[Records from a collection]

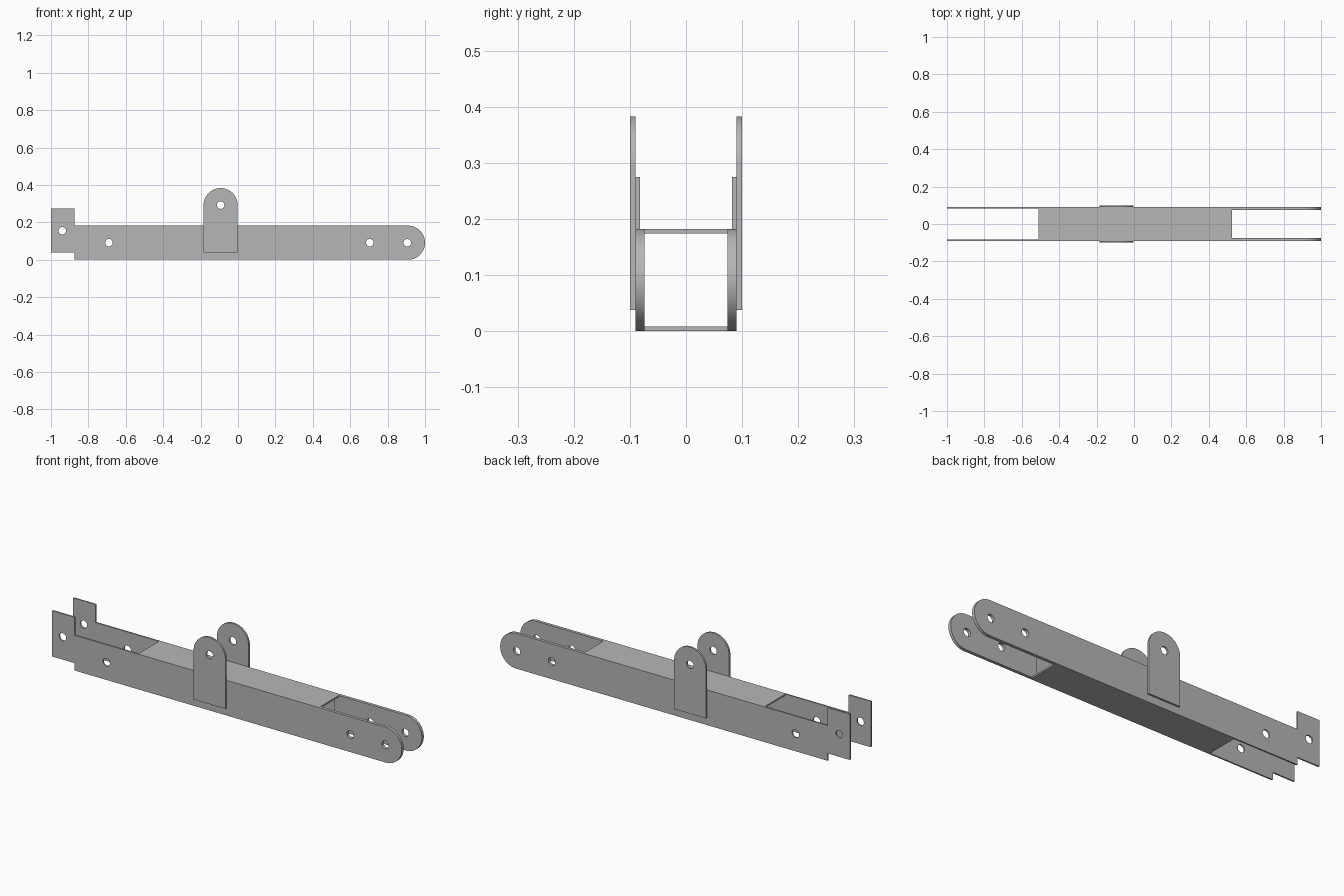
import bpy, bmesh, math
from mathutils import Matrix

cube = bpy.data.objects.get("Cube")
if cube:
    bpy.data.objects.remove(cube)

steel = bpy.data.materials.new("grey_steel")
steel.use_nodes = True
GREY = (0.47, 0.47, 0.47, 1)
steel.diffuse_color = GREY
steel.node_tree.nodes["Principled BSDF"].inputs["Base Color"].default_value = GREY

HEIGHT = 0.182       # beam height
MID = HEIGHT / 2
HALF = 0.09          # half beam width
WALL = 0.008         # sheet thickness
HOLE = 0.02


def arc(cx, cz, r, start, end, steps=32):
    return [(cx + r * math.cos(math.radians(start + (end - start) * i / steps)),
             cz + r * math.sin(math.radians(start + (end - start) * i / steps)))
            for i in range(steps + 1)]


def finish(name, mesh):
    mesh.materials.clear()
    mesh.materials.append(steel)
    obj = bpy.data.objects.new(name, mesh)
    bpy.context.collection.objects.link(obj)
    bpy.ops.object.select_all(action='DESELECT')
    obj.select_set(True)
    bpy.context.view_layer.objects.active = obj
    bpy.ops.object.shade_smooth_by_angle(angle=math.radians(30))
    return obj


def plate(name, outline, holes, y, thick):
    """Flat sheet in the xz plane, centred on y, with round holes."""
    curve = bpy.data.curves.new(name + "_profile", 'CURVE')
    curve.dimensions = '2D'
    curve.fill_mode = 'BOTH'
    curve.extrude = thick / 2
    loops = [outline] + [arc(x, z, HOLE, 0, 360, 24)[:-1] for x, z in holes]
    for pts in loops:
        spline = curve.splines.new('POLY')
        spline.points.add(len(pts) - 1)
        for p, (x, z) in zip(spline.points, pts):
            p.co = (x, z, 0, 1)
        spline.use_cyclic_u = True
    helper = bpy.data.objects.new(name + "_helper", curve)
    bpy.context.collection.objects.link(helper)
    graph = bpy.context.evaluated_depsgraph_get()
    mesh = bpy.data.meshes.new_from_object(helper.evaluated_get(graph))
    bpy.data.objects.remove(helper)
    bm = bmesh.new()
    bm.from_mesh(mesh)
    bmesh.ops.remove_doubles(bm, verts=bm.verts, dist=0.0001)
    bmesh.ops.transform(bm, verts=bm.verts,
                        matrix=Matrix.Translation((0, y, 0)) @ Matrix.Rotation(math.pi / 2, 4, 'X'))
    bmesh.ops.recalc_face_normals(bm, faces=bm.faces)
    bm.to_mesh(mesh)
    bm.free()
    mesh.name = name
    return finish(name, mesh)


def panel(name, x0, x1, z0):
    """Horizontal sheet joining the two side walls."""
    bm = bmesh.new()
    bmesh.ops.create_cube(bm, size=1)
    width = 2 * (HALF - WALL)
    bmesh.ops.transform(bm, verts=bm.verts,
                        matrix=Matrix.Translation(((x0 + x1) / 2, 0, z0 + WALL / 2))
                        @ Matrix.Diagonal((x1 - x0, width, WALL, 1)))
    mesh = bpy.data.meshes.new(name)
    bm.to_mesh(mesh)
    bm.free()
    return finish(name, mesh)


nose = arc(1 - MID, MID, MID, -90, 90)
nose_holes = [(0.705, MID), (0.905, MID)]
wall = ([(-0.873, 0)] + nose
        + [(-0.873, HEIGHT), (-0.873, 0.275), (-1, 0.275), (-1, 0.038), (-0.873, 0.038)])
doubler = [(0.5, 0)] + nose + [(0.5, HEIGHT)]
lug = [(-0.184, 0.038), (-0.002, 0.038)] + arc(-0.093, 0.292, 0.091, 0, 180)

# Mirrored side sheets: wall with end tab, inner doubler, outer lug
for side, s in (("front", -1), ("back", 1)):
    plate(side + "_side_wall", wall, [(-0.94, 0.155), (-0.69, MID)] + nose_holes,
          s * (HALF - WALL / 2), WALL)
    plate(side + "_end_doubler", doubler, nose_holes, s * (HALF - WALL * 1.5), WALL)
    plate(side + "_pivot_lug", lug, [(-0.093, 0.292)], s * (HALF + 0.005), 0.01)

# Top and bottom of the box section
panel("top_panel", -0.51, 0.525, HEIGHT - WALL)
panel("bottom_panel", -0.51, 0.525, 0)
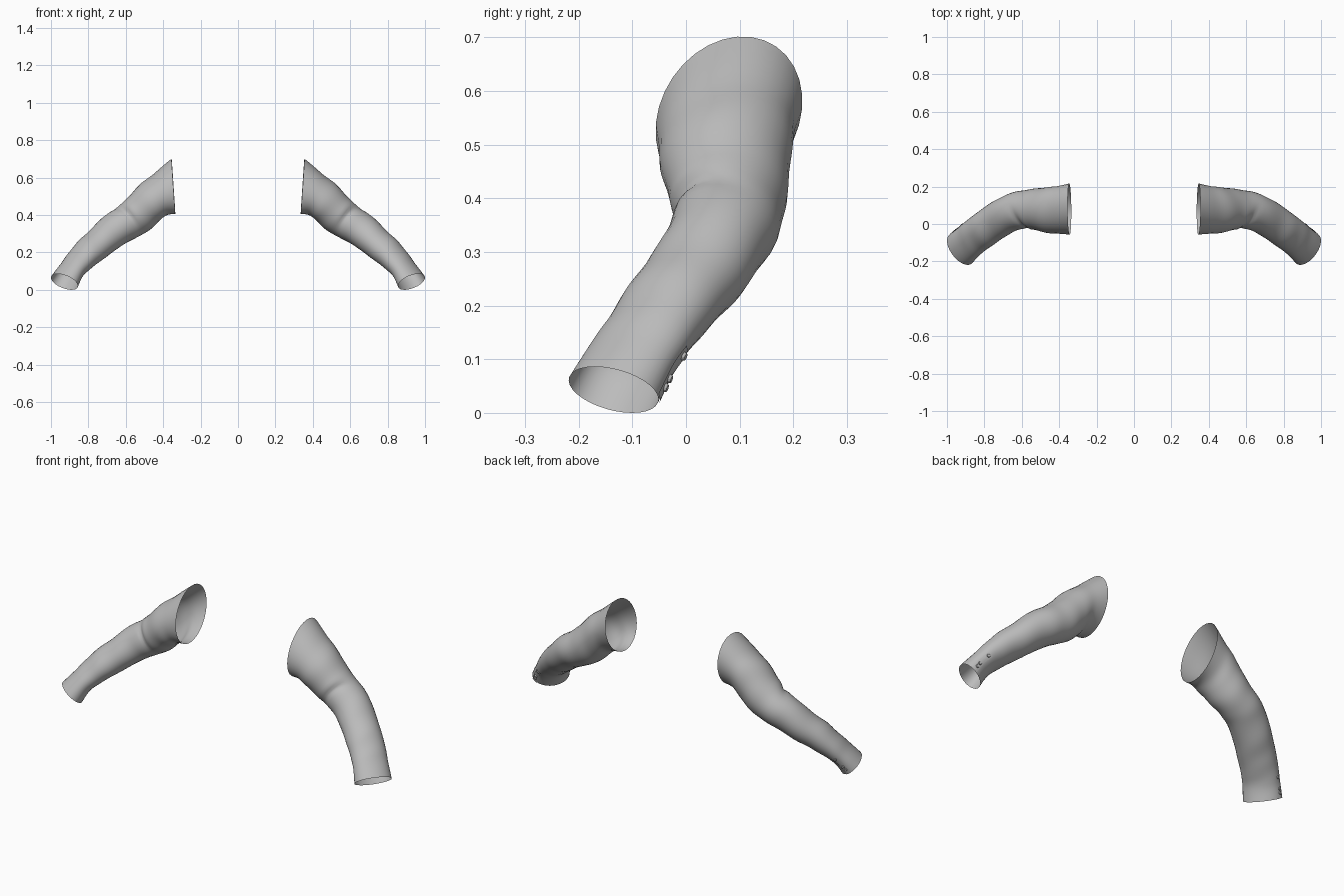
import bpy, bmesh, math
from mathutils import Vector, Matrix

if "Cube" in bpy.data.objects:
    bpy.data.objects.remove(bpy.data.objects["Cube"])

cloth = bpy.data.materials.new("grey_cloth")
cloth.diffuse_color = (0.5, 0.5, 0.5, 1)
cloth.use_nodes = True
cloth.node_tree.nodes["Principled BSDF"].inputs["Base Color"].default_value = cloth.diffuse_color

# Sleeve sections from shoulder to wrist: centre, upward half axis, rear half axis
RINGS = [[Vector(p) for p in r] for r in (
    ((.345, .080, .553), (.010, .015, .148), (.000, .136, .012)),
    ((.418, .075, .510), (.032, .008, .112), (.000, .126, .010)),
    ((.480, .075, .458), (.052, .002, .098), (.000, .120, .005)),
    ((.540, .079, .398), (.058, -.005, .085), (.008, .107, .000)),
    ((.600, .076, .357), (.051, -.012, .080), (.028, .098, .000)),
    ((.665, .056, .316), (.050, -.021, .072), (.045, .088, .000)),
    ((.737, .016, .255), (.040, -.025, .066), (.052, .081, .000)),
    ((.800, -.029, .202), (.037, -.024, .061), (.055, .078, .000)),
    ((.852, -.067, .150), (.030, -.026, .052), (.057, .074, .000)),
    ((.893, -.103, .100), (.028, -.030, .045), (.058, .073, .000)),
    ((.928, -.135, .043), (.038, -.035, .043), (.061, .076, .000)),
)]
LAST = len(RINGS) - 1


def spline(s, k):
    """Smooth interpolation of one ring component."""
    i = min(int(s), LAST - 1)
    t = s - i
    a, b, c, d = (RINGS[min(max(j, 0), LAST)][k] for j in range(i - 1, i + 3))
    return 0.5 * (2 * b + (c - a) * t + (2 * a - 5 * b + 4 * c - d) * t * t
                  + (3 * b - a - 3 * c + d) * t ** 3)


def fold(s, a):
    """Radius factor: crease at the inner elbow and loose diagonal folds."""
    front = max(0, math.cos(a + 0.8)) ** 2
    crease = -0.08 * front * math.exp(-((s - 4.0 - 0.35 * math.sin(a)) / 0.22) ** 2)
    bulge = 0.03 * front * math.exp(-((s - 3.2) / 0.3) ** 2)
    ends = min(1, s, (LAST - s) / 1.5)
    waves = 0.014 * ends * math.sin(4.3 * s + 2 * math.sin(a)) * math.cos(a - 0.4 * s)
    return 1 + crease + bulge + waves


def point(s, a, off=0.0):
    u, v = spline(s, 1), spline(s, 2)
    radial = u * math.cos(a) + v * math.sin(a)
    return spline(s, 0) + radial * fold(s, a) + radial.normalized() * off


def finish(name, bm, side):
    if side < 0:
        bmesh.ops.scale(bm, vec=(-1, 1, 1), verts=bm.verts)
        bmesh.ops.reverse_faces(bm, faces=bm.faces)
    me = bpy.data.meshes.new(name)
    bm.to_mesh(me)
    bm.free()
    me.materials.append(cloth)
    ob = bpy.data.objects.new(name, me)
    bpy.context.collection.objects.link(ob)
    for p in me.polygons:
        p.use_smooth = True
    return ob


def sheet(name, side, s0, s1, ns, a0, a1, na, off=0.0, closed=False):
    """Grid over the sleeve surface, closed into a tube or left as a strip."""
    bm = bmesh.new()
    cols = na if closed else na + 1
    rows = [[bm.verts.new(point(s0 + (s1 - s0) * i / ns, a0 + (a1 - a0) * j / na, off))
             for j in range(cols)] for i in range(ns + 1)]
    for r, q in zip(rows, rows[1:]):
        for j in range(na):
            k = (j + 1) % cols
            bm.faces.new((r[j], r[k], q[k], q[j]))
    # make the faces point away from the arm axis
    bm.normal_update()
    bm.faces.ensure_lookup_table()
    f = bm.faces[0]
    if f.normal.dot(f.calc_center_median() - spline(s0, 0)) < 0:
        bmesh.ops.reverse_faces(bm, faces=bm.faces)
    return finish(name, bm, side)


def button(name, side, s, a):
    """Small round button lying on the cuff."""
    e = 0.02
    n = (point(s + e, a) - point(s - e, a)).cross(point(s, a + e) - point(s, a - e)).normalized()
    if n.dot(point(s, a) - spline(s, 0)) < 0:
        n = -n
    bm = bmesh.new()
    m = Matrix.Translation(point(s, a) + n * 0.005) @ n.to_track_quat('Z', 'Y').to_matrix().to_4x4()
    bmesh.ops.create_cone(bm, cap_ends=True, segments=12, radius1=0.009,
                          radius2=0.007, depth=0.005, matrix=m)
    ob = finish(name, bm, side)
    for p in ob.data.polygons:
        p.use_smooth = False


for label, side in (("right", 1), ("left", -1)):
    sheet(label + "_sleeve", side, 0, LAST, 50, 0, 2 * math.pi, 32, closed=True)
    # overlapping cuff flap with its buttons
    sheet(label + "_cuff_flap", side, 8.3, 9.98, 10, 1.75, 2.2, 4, off=0.003)
    for i, s in enumerate((8.5, 9.3, 9.55)):
        button(f"{label}_cuff_button_{i + 1}", side, s, 1.97)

*PROBLEM TO WORK ON*
From the entries above, print the lines beginning at the one with "graph = bpy.context.evaluated_depsgraph_get()" and stopping after the one with "bmesh.ops.create_cube(bm, size=1)", exactly as written and with nothing else.

*WRITTEN ANSWER*
    graph = bpy.context.evaluated_depsgraph_get()
    mesh = bpy.data.meshes.new_from_object(helper.evaluated_get(graph))
    bpy.data.objects.remove(helper)
    bm = bmesh.new()
    bm.from_mesh(mesh)
    bmesh.ops.remove_doubles(bm, verts=bm.verts, dist=0.0001)
    bmesh.ops.transform(bm, verts=bm.verts,
                        matrix=Matrix.Translation((0, y, 0)) @ Matrix.Rotation(math.pi / 2, 4, 'X'))
    bmesh.ops.recalc_face_normals(bm, faces=bm.faces)
    bm.to_mesh(mesh)
    bm.free()
    mesh.name = name
    return finish(name, mesh)


def panel(name, x0, x1, z0):
    """Horizontal sheet joining the two side walls."""
    bm = bmesh.new()
    bmesh.ops.create_cube(bm, size=1)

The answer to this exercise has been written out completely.